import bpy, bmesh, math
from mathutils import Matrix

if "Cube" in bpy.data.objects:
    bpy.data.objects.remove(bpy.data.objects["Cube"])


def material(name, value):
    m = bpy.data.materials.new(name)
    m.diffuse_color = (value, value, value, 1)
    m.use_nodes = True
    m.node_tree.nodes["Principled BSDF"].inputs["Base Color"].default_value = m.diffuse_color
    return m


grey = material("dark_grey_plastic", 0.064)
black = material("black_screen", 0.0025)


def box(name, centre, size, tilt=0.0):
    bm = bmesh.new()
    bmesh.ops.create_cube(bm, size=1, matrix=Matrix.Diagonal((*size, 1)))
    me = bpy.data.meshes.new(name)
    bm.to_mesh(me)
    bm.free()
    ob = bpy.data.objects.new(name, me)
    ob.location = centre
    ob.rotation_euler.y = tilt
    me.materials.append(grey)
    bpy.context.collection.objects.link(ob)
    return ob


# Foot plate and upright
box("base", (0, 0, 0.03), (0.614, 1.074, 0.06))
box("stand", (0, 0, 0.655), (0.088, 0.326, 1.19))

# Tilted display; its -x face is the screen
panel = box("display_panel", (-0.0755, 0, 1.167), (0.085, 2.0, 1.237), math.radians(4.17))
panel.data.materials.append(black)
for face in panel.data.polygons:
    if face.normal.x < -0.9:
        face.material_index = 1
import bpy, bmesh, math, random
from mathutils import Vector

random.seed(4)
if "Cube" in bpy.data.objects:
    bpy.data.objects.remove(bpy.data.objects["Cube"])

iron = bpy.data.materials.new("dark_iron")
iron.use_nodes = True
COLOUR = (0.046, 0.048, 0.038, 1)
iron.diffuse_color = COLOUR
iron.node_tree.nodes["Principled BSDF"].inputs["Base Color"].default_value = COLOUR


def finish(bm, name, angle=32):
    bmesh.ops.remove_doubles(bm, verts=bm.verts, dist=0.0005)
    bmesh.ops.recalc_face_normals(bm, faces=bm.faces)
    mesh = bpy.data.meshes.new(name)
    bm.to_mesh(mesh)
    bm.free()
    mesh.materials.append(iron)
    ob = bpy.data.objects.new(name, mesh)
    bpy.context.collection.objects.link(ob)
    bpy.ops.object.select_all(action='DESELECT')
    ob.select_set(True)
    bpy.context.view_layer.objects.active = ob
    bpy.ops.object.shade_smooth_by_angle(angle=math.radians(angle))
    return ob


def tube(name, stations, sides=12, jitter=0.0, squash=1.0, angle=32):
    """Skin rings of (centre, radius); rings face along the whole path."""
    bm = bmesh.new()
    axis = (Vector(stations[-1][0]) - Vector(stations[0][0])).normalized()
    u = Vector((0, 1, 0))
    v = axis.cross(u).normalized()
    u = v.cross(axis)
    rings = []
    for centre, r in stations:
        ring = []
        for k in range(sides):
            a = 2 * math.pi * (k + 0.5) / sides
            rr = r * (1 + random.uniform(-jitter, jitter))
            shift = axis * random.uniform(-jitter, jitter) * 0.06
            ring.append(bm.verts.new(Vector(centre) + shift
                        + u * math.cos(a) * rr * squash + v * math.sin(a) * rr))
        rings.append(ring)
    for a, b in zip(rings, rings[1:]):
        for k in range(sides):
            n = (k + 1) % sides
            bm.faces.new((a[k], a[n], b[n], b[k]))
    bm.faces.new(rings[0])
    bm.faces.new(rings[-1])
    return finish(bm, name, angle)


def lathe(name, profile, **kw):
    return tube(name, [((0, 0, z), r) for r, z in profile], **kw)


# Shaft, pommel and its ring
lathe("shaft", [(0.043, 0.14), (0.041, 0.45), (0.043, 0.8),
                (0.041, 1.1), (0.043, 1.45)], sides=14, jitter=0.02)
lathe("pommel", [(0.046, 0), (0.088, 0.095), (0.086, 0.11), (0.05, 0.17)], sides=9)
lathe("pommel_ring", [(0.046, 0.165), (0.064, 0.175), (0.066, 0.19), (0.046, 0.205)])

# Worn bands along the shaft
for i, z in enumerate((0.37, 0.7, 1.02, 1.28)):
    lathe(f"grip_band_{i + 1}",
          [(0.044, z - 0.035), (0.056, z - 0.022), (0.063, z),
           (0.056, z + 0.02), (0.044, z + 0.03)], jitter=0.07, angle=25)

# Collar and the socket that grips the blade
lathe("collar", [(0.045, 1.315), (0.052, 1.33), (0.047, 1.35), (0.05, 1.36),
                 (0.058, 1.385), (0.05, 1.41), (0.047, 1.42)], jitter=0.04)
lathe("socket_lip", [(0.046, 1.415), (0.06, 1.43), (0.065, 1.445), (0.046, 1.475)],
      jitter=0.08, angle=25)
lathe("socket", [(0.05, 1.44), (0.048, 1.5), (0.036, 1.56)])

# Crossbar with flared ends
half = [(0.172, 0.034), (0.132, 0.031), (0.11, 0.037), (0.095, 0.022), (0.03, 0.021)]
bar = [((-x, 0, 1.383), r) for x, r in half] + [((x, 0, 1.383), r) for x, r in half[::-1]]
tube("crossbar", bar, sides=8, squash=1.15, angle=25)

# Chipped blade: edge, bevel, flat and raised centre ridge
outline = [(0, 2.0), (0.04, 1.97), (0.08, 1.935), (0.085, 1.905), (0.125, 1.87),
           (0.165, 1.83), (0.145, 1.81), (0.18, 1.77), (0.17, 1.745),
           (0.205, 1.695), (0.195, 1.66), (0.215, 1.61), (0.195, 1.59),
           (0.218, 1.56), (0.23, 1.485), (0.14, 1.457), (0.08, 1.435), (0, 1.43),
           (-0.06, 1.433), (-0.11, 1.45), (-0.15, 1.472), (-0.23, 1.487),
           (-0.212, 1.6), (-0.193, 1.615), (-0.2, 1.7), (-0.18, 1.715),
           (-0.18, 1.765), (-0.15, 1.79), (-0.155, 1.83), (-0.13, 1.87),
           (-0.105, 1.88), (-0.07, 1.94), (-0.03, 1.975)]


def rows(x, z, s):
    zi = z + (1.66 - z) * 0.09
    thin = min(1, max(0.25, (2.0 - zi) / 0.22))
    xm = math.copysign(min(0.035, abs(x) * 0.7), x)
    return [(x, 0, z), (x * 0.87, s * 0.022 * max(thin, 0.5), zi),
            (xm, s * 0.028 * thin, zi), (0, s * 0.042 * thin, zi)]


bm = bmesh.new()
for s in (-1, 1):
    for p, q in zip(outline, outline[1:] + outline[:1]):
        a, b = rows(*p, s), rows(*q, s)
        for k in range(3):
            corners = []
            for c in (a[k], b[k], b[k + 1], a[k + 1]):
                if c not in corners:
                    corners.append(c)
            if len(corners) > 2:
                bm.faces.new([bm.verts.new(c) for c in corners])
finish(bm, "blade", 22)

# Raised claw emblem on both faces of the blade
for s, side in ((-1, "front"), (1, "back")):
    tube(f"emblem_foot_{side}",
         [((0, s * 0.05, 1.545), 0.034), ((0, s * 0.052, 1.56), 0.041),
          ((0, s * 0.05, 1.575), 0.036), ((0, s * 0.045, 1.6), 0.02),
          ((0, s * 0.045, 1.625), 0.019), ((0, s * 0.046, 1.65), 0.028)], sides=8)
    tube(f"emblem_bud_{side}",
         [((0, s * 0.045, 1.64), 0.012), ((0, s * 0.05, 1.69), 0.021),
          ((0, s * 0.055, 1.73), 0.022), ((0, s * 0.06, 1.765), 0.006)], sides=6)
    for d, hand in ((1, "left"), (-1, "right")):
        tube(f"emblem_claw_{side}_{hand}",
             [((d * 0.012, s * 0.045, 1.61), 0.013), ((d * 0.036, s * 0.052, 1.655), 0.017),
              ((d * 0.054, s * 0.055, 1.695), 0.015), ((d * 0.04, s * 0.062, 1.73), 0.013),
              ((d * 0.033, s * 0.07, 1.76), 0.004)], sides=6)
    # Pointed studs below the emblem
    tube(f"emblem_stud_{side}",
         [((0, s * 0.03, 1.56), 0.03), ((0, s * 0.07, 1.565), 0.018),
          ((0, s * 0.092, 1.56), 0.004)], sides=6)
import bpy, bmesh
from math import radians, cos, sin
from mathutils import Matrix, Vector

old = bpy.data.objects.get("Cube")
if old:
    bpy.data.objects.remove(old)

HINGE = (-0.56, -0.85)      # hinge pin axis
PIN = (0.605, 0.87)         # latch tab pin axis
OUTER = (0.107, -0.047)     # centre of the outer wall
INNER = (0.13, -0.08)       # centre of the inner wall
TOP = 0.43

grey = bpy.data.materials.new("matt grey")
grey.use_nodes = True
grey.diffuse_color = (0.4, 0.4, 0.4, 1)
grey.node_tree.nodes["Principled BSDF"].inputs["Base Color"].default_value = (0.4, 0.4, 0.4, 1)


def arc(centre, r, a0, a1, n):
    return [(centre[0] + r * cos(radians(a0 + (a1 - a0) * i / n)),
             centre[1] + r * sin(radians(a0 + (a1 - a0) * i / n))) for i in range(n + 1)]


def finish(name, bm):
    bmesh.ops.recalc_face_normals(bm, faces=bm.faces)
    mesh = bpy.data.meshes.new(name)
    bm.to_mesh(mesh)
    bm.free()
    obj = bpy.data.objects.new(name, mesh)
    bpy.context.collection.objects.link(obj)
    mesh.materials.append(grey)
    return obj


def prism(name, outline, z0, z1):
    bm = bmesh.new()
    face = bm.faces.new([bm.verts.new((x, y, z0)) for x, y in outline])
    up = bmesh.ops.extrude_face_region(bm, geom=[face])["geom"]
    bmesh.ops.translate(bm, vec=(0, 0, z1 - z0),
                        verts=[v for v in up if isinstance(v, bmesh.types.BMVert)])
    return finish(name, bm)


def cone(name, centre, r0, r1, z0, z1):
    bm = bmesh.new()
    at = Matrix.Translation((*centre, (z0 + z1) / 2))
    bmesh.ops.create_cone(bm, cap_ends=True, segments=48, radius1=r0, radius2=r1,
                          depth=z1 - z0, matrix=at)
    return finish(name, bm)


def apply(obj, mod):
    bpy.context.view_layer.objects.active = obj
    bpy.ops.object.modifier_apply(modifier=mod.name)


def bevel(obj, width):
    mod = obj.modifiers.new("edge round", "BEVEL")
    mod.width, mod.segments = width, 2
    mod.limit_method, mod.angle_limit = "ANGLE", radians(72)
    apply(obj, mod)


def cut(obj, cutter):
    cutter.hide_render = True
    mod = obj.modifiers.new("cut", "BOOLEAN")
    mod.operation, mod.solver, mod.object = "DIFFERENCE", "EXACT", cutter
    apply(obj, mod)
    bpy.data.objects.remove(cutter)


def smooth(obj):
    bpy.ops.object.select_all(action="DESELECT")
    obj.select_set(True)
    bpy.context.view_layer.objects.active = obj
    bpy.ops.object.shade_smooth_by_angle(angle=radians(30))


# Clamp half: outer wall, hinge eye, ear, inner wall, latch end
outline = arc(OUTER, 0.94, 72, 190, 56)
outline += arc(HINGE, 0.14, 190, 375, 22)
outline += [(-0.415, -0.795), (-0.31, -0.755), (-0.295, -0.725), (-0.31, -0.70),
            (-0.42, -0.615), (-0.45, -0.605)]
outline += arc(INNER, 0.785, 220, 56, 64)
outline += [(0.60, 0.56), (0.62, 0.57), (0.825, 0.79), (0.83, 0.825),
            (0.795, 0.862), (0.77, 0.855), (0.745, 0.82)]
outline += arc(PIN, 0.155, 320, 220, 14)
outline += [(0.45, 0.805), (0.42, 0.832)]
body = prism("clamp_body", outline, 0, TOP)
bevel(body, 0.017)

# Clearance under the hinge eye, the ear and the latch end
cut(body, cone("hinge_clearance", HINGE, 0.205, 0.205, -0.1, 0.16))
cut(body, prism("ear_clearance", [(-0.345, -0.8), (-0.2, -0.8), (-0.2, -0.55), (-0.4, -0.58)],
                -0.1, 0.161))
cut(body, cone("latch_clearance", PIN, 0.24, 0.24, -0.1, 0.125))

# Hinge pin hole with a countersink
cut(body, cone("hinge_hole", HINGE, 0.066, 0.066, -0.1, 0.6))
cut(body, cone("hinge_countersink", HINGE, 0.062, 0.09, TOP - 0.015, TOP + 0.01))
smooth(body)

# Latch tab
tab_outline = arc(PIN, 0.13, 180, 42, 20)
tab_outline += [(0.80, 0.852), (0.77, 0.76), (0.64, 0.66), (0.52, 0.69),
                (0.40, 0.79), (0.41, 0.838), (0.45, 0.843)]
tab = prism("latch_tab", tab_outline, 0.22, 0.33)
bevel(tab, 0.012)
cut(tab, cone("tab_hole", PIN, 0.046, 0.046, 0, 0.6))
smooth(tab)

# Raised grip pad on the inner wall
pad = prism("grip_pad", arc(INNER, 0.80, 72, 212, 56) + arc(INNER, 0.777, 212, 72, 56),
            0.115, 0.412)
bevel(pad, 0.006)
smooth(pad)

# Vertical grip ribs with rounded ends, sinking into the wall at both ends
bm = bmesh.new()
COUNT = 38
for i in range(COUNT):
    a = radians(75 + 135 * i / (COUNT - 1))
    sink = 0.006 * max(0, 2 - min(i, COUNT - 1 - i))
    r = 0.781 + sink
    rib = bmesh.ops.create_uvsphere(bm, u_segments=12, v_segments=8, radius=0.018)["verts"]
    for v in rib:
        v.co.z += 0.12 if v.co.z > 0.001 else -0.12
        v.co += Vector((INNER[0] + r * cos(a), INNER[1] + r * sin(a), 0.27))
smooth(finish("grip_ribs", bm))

○ ○ ○ ○ ○ ○ ○

About this task: For the word "black", find all matching lines in the entries above and copy them out.

The completed task:
black = material("black_screen", 0.0025)
panel.data.materials.append(black)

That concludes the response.